Clements’s study examines Americans’ changing sense of Geronimo and looks at the ways Geronimo tried to maintain control of his own image during more than twenty years in which he was a prisoner of war.
Translated by Socorro Gómez HernándezJuan Benito de la Torre
$75.00 Hardcover 978-0-8263-5448-8 July 2014
Presented here in English, Tzotzil, and Spanish are forty-two stories told to Robert Laughlin in Tzotzil by the only speaker of Tzotzil left in the village of San Felipe Ecatepec in Chiapas, Mexico. The stories range from mythological sacred stories to historical accounts of life in the twentieth century.
Insights from Archaeology, History, and Ethnography
By Joel W. Palka
$75.00 Hardcover 978-0-8263-5474-7 July 2014
Through cross-cultural comparisons, archaeological data, and ethnographic insights, Joel W. Palka addresses central questions about Maya pilgrimage practice and discusses the broad importance of Maya ritual landscapes and pilgrimage for Mesoamerica as a whole.
Edited by Mirjana RoksandicSheila Mendonça de SouzaSabine EggersMeghan BurchellDaniela Klokler
$85.00 Hardcover 978-0-8263-5456-3 July 2014
The contributors to this book introduce new ways to study shell-matrix sites, ranging from the geochemical analysis of shellfish to the interpretation of human remains buried within. Drawing upon examples from around the world, this is one of the only books to offer a global perspective on the archaeology of shell-matrix sites.
This book offers a new approach to the use of linguistic data to reconstruct prehistory. The author shows how a well-studied language family—in this case Uto-Aztecan—can be used as an instrument for reconstructing prehistory.
This collection of essays investigates caches of Clovis tools, many of which have only recently come to light. The studies comprising this volume treat methodological and theoretical issues including the recognition of Clovis caches, Clovis lithic technology, mobility, and land use.

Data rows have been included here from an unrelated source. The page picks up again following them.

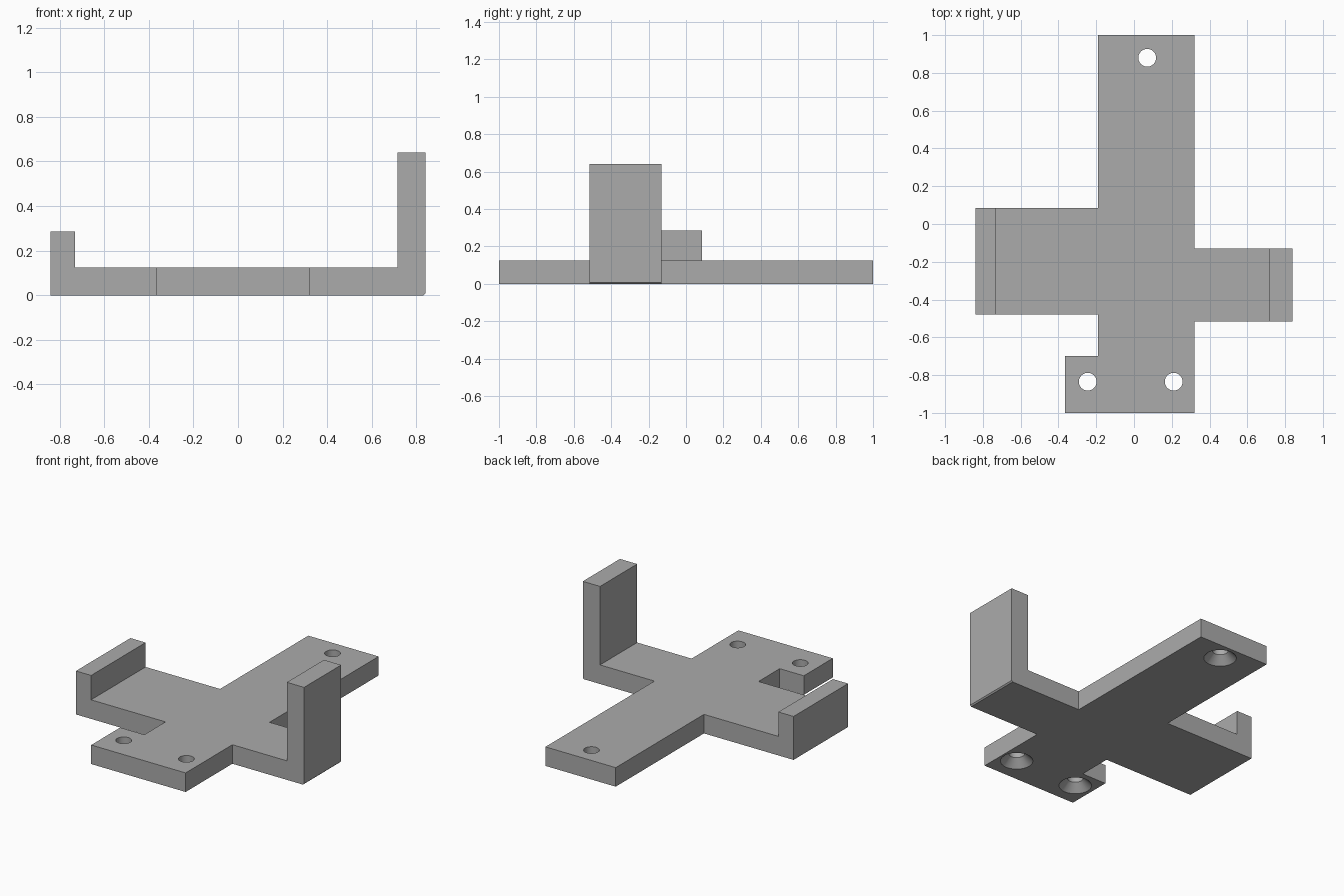
import bpy, bmesh
from mathutils import Vector, Matrix

if "Cube" in bpy.data.objects:
    bpy.data.objects.remove(bpy.data.objects["Cube"], do_unlink=True)

THICK = 0.125

grey = bpy.data.materials.new("plain grey")
grey.use_nodes = True
COLOUR = (0.41, 0.41, 0.41, 1)
grey.diffuse_color = COLOUR
grey.node_tree.nodes["Principled BSDF"].inputs["Base Color"].default_value = COLOUR


def make_object(name, bm):
    bmesh.ops.recalc_face_normals(bm, faces=bm.faces)
    mesh = bpy.data.meshes.new(name)
    bm.to_mesh(mesh)
    bm.free()
    mesh.materials.append(grey)
    obj = bpy.data.objects.new(name, mesh)
    bpy.context.collection.objects.link(obj)
    return obj


def prism(name, points, direction):
    """Extrude a closed outline along a direction."""
    bm = bmesh.new()
    face = bm.faces.new([bm.verts.new(p) for p in points])
    out = bmesh.ops.extrude_face_region(bm, geom=[face])
    moved = [v for v in out["geom"] if isinstance(v, bmesh.types.BMVert)]
    bmesh.ops.translate(bm, verts=moved, vec=Vector(direction))
    return make_object(name, bm)


def bracket(name, inner, wall, outer, front, back, height, chamfer=0):
    """L-shaped arm: flat foot with an upright wall at the outer end."""
    side = 1 if outer > 0 else -1
    profile = [(inner, 0), (outer - side * chamfer, 0)]
    if chamfer:
        profile.append((outer, chamfer))
    else:
        profile[-1] = (outer, 0)
    profile += [(outer, height), (wall, height), (wall, THICK), (inner, THICK)]
    return prism(name, [(x, front, z) for x, z in profile], (0, back - front, 0))


def screw_hole(name, x, y):
    """Straight bore with a countersink on the underside."""
    profile = [(0, -0.02), (0.117, -0.02), (0.047, 0.05), (0.047, THICK + 0.05), (0, THICK + 0.05)]
    bm = bmesh.new()
    verts = [bm.verts.new((r, 0, z)) for r, z in profile]
    edges = [bm.edges.new(pair) for pair in zip(verts, verts[1:])]
    bmesh.ops.spin(bm, geom=verts + edges, cent=(0, 0, 0), axis=(0, 0, 1),
                   angle=6.283185307, steps=40)
    bmesh.ops.remove_doubles(bm, verts=bm.verts, dist=0.0005)
    bmesh.ops.transform(bm, matrix=Matrix.Translation((x, y, 0)), verts=bm.verts)
    obj = make_object(name, bm)
    obj.hide_render = True
    return obj


# Long base plate with the side tab at the front
outline = [(-0.365, -1), (0.32, -1), (0.32, 1), (-0.19, 1), (-0.19, -0.70), (-0.365, -0.70)]
base = prism("mounting_bracket", [(x, y, 0) for x, y in outline], (0, 0, THICK))

# Arms with upright end walls
arms = [
    bracket("right_low_arm", -0.1, -0.73, -0.84, -0.48, 0.085, 0.285),
    bracket("left_tall_arm", 0.2, 0.715, 0.84, -0.515, -0.13, 0.64, chamfer=0.008),
]

# Countersunk screw holes
holes = [screw_hole("screw_hole_cutter", x, y)
         for x, y in ((0.07, 0.88), (-0.245, -0.835), (0.21, -0.835))]

# Join the arms and cut the holes
for part in arms + holes:
    mod = base.modifiers.new(part.name, "BOOLEAN")
    mod.operation = "UNION" if part in arms else "DIFFERENCE"
    mod.solver = "EXACT"
    mod.object = part

bpy.context.view_layer.update()
evaluated = base.evaluated_get(bpy.context.evaluated_depsgraph_get())
joined = bpy.data.meshes.new_from_object(evaluated)
base.modifiers.clear()
base.data = joined
for part in arms + holes:
    bpy.data.objects.remove(part, do_unlink=True)

# Smooth the hole walls, keep the plate edges sharp
bpy.ops.object.select_all(action="DESELECT")
base.select_set(True)
bpy.context.view_layer.objects.active = base
bpy.ops.object.shade_smooth_by_angle(angle=0.5)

David E. Stuart incorporates extensive new research findings through groundbreaking archaeology to explore the rise and fall of the Chaco Anasazi and how it parallels patterns throughout modern societies in this new edition.
Recovering an Anthropological Legacy, Choreographing Ethnographic Futures
Edited by Elizabeth Chin
$29.95 Paperback 978-1-938645-12-9 May 2014
This book explores Katherine Dunham’s contribution to anthropology and the ongoing relevance of her ideas and methodologies, rejecting the idea that art and academics need to be cleanly separated from each other.
Kinship, Sodality, and Community in the Northern Southwest
By John A. Ware
$39.95 Paperback 978-1-938645-10-5 March 2014
A Pueblo Social History explores the intersection of archaeology, ethnohistory, and ethnology. John Ware argues that all of the key Pueblo social, ceremonial, and political institutions—and their relative importance across the Pueblo world—can only be explained in terms of indigenous social history stretching back nearly two millennia.
Alongside the story of Nana Oseijeman Adefunmi's development as an artist, religious leader, and founder of several African-influenced religio-cultural projects, Hucks weaves historical and sociological analyses of the relationship between black cultural nationalism and reinterpretations of the meaning of Africa from within the African American community.